Mask-free for the fully-vaccinated
The CDC also cautioned in its announcement about giving up all restrictions too soon.
“We know that people want to get vaccinated so they can get back to doing the things they enjoy with the people they love,” said CDC Director Dr. Rochelle Walensky in a statement.
But the guidance continues to include recommendations about wearing well-fitted masks, practicing social distancing, and avoiding any large gatherings in public.
The CDC considers someone fully vaccinated two weeks after receiving the final dose of a specific vaccine. So far, that would account for about 9% of the total US population.
A first step back to normal: without masks
The announcement from the CDC Monday represents the first time the agency offered guidance toward a mask-free future in the US.
“This guidance represents a first step toward returning to everyday activities,” the statement read.
The CDC recommends even fully-vaccinated seek out testing for COVID-19 should they develop any symptoms, and that all continue other preventative steps to help stop the spread, especially in public.
“We know that other prevention steps help stop the spread of COVID-19, and that these steps are still important, even as vaccines are being distributed,” the agency said.
How Utahns are reacting
Despite the new guidance, not everyone getting the vaccine plans to throw away their masks any time soon. People at the vaccine center at the Mountain America Expo Center had mixed reaction about whether or not they’ll continue to use them in the near future.
On one side, some people were thrilled at the news, saying they can’t wait to get rid of the masks, completely. One woman told KSL she has had difficulties spending time with the people she loves since the masks make it harder for her to communicate with others. She looks forward to spending time with friends, very soon.
“It ridiculous to be part of life and not be able to communicate, especially after we’ve had both doses. We need to take the masks off and move on,” she said.
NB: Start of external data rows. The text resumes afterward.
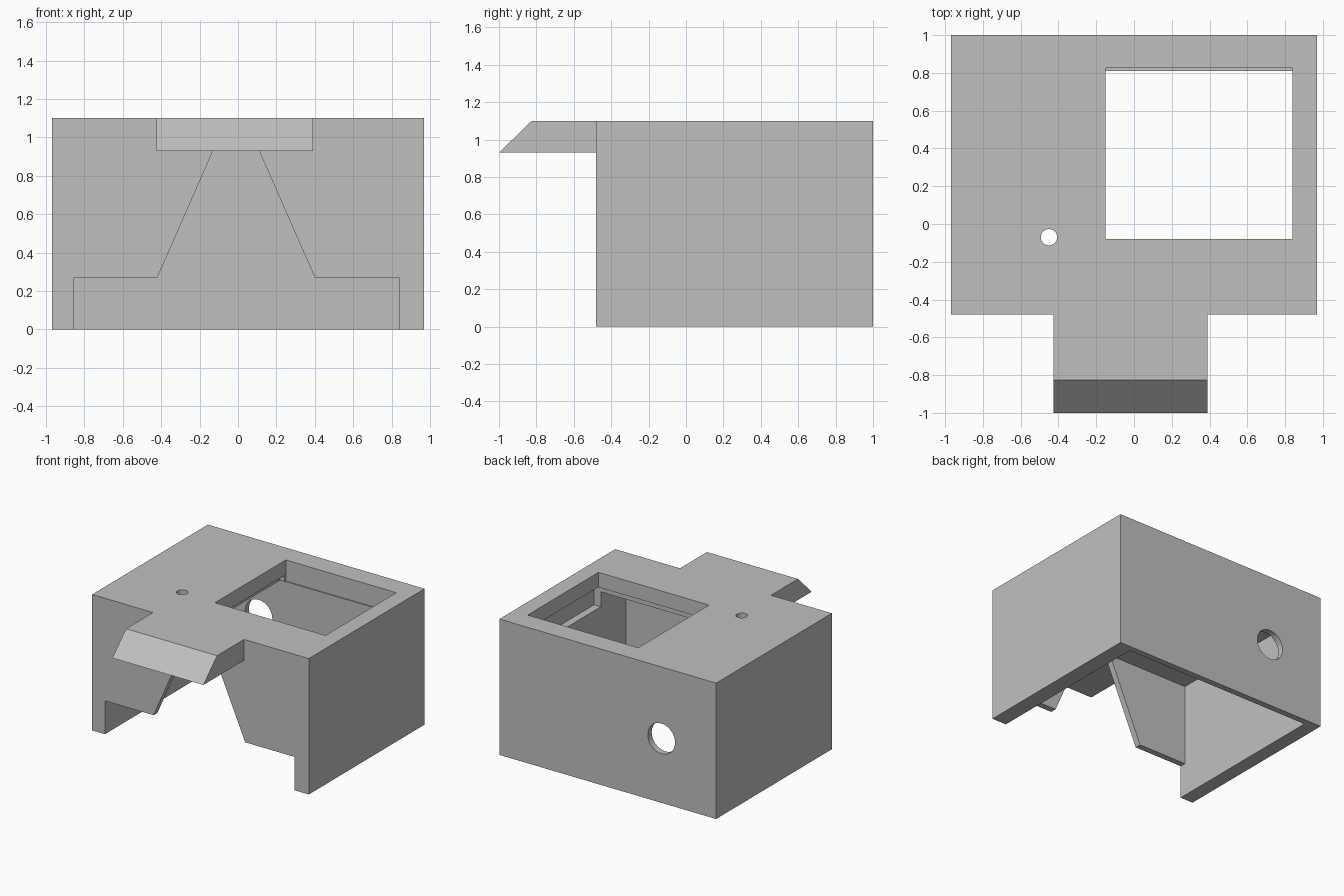
import bpy, bmesh, math
from mathutils import Matrix, Vector

cube = bpy.data.objects.get("Cube")
if cube:
    bpy.data.objects.remove(cube, do_unlink=True)

grey = bpy.data.materials.new("plain grey")
grey.use_nodes = True
COLOUR = (0.53, 0.53, 0.53, 1)
grey.diffuse_color = COLOUR
grey.node_tree.nodes["Principled BSDF"].inputs["Base Color"].default_value = COLOUR


def finish(name, bm):
    bmesh.ops.recalc_face_normals(bm, faces=bm.faces)
    mesh = bpy.data.meshes.new(name)
    bm.to_mesh(mesh)
    bm.free()
    mesh.materials.append(grey)
    obj = bpy.data.objects.new(name, mesh)
    bpy.context.collection.objects.link(obj)
    return obj


def prism(name, points, offset):
    """Extrude a flat outline along an offset."""
    bm = bmesh.new()
    face = bm.faces.new([bm.verts.new(p) for p in points])
    ext = bmesh.ops.extrude_face_region(bm, geom=[face])
    verts = [v for v in ext["geom"] if isinstance(v, bmesh.types.BMVert)]
    bmesh.ops.translate(bm, verts=verts, vec=Vector(offset))
    # extruding may drop the first face, so close any open rim
    rim = [e for e in bm.edges if e.is_boundary]
    if rim:
        bmesh.ops.holes_fill(bm, edges=rim)
    return finish(name, bm)


def box(name, x0, x1, y0, y1, z0, z1):
    return prism(name, [(x0, y0, z0), (x1, y0, z0), (x1, y1, z0), (x0, y1, z0)],
                 (0, 0, z1 - z0))


def cylinder(name, centre, radius, depth, rotation):
    bm = bmesh.new()
    bmesh.ops.create_cone(bm, cap_ends=True, segments=40, radius1=radius,
                          radius2=radius, depth=depth,
                          matrix=Matrix.Translation(centre) @ rotation)
    return finish(name, bm)


def cut(target, cutter):
    mod = target.modifiers.new("cut", "BOOLEAN")
    mod.operation = "DIFFERENCE"
    mod.solver = "EXACT"
    mod.object = cutter
    bpy.context.view_layer.objects.active = target
    bpy.ops.object.modifier_apply(modifier=mod.name)
    bpy.data.objects.remove(cutter, do_unlink=True)


# Hollow housing, open underneath
housing = box("housing", -0.97, 0.97, -0.48, 1, 0, 1.1)
cut(housing, box("cavity", -0.855, 0.84, -0.43, 0.95, -0.1, 0.93))

# Front opening: wide low slot below a tapered gap
front = [(-0.855, -0.1), (0.84, -0.1), (0.84, 0.27), (0.4, 0.27),
         (0.11, 0.93), (-0.13, 0.93), (-0.42, 0.27), (-0.855, 0.27)]
cut(housing, prism("front_gap", [(x, -0.6, z) for x, z in front], (0, 0.2, 0)))

# Window in the top, with a wider pocket beneath it
cut(housing, box("pocket", -0.19, 0.9, -0.11, 0.81, 0.81, 0.98))
cut(housing, box("window", -0.15, 0.84, -0.08, 0.825, 0.93, 1.2))

# Round holes in the top and the back
cut(housing, cylinder("top_hole", (-0.45, -0.07, 1.05), 0.043, 0.4, Matrix.Identity(4)))
cut(housing, cylinder("back_hole", (-0.48, 1, 0.52), 0.122, 0.3,
                      Matrix.Rotation(math.pi / 2, 4, "X")))

# Visor with a sloping front edge
side = [(-0.48, 0.93), (-1, 0.93), (-0.825, 1.1), (-0.48, 1.1)]
prism("visor", [(-0.425, y, z) for y, z in side], (0.815, 0, 0))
Others believe the CDC is being “conservative” in their new guidance. One man said the recommendations remain too strict.
“I think you ought to have access to everything, like your family and gatherings where other people are immunized.”
However, others say the new recommendations may not be strict enough. Even though they’ve received both doses of their vaccine, they don’t plan to go mask-free.
“I agree with the CDC guidance, but I’ll be wearing my mask in all social situations for some time to come,” according to one man.
One woman told KSL, “It keeps me from catching other things and, at my age, I feel like I should wear it.”
Health officials the vaccine doesn’t reach full potency until up to two weeks after the patient gets the second vaccine. They also say vaccinated people should never assume someone is at a “low risk” for getting the virus.
How To Prevent the Spread of COVID-19 Coronavirus
COVID-19 coronavirus spreads person to person, similar to the common cold and the flu. So, to prevent it from spreading:
- Wash hands frequently and thoroughly, with soap and water, for at least 20 seconds.
- Don’t touch your face.
- Wear a mask to protect yourself and others per CDC recommendations.
- Keep children and those with compromised immune systems away from someone who is coughing or sneezing (in this instance, at least six feet).
- If there is an outbreak near you, practice social distancing (stay at home, instead of going to the movies, sports events, or other activities).
- Obtain a flu shot.
Utah Coronavirus Information Line – 1-800-456-7707
I have an idea for a future in-depth report. How do I tell you about it?
Today’s Top Stories
- Utah mother tells her story of coping after losing a daughter to a fentanyl overdose
- AP Question and Answer: Does wearing a mask pose any health risks?
- Conservationists dealing with the spread of graffiti in Cottonwood canyons
- ‘La Llorona’ movie promotion with Mexican healers draws fire
- It’s time for the Great Utah Shake-Out
- Church pulls senior missionaries from Europe
- Disney will require masks at parks in indoor areas in Florida and California
- Vickie Dean – Copper Hills Elementary
- Utah delegation responds to ‘repugnant’ Salt Lake Tribune cartoon
- Earthquake in Utah causes chemical spill at Kennecott plant, but no danger to public health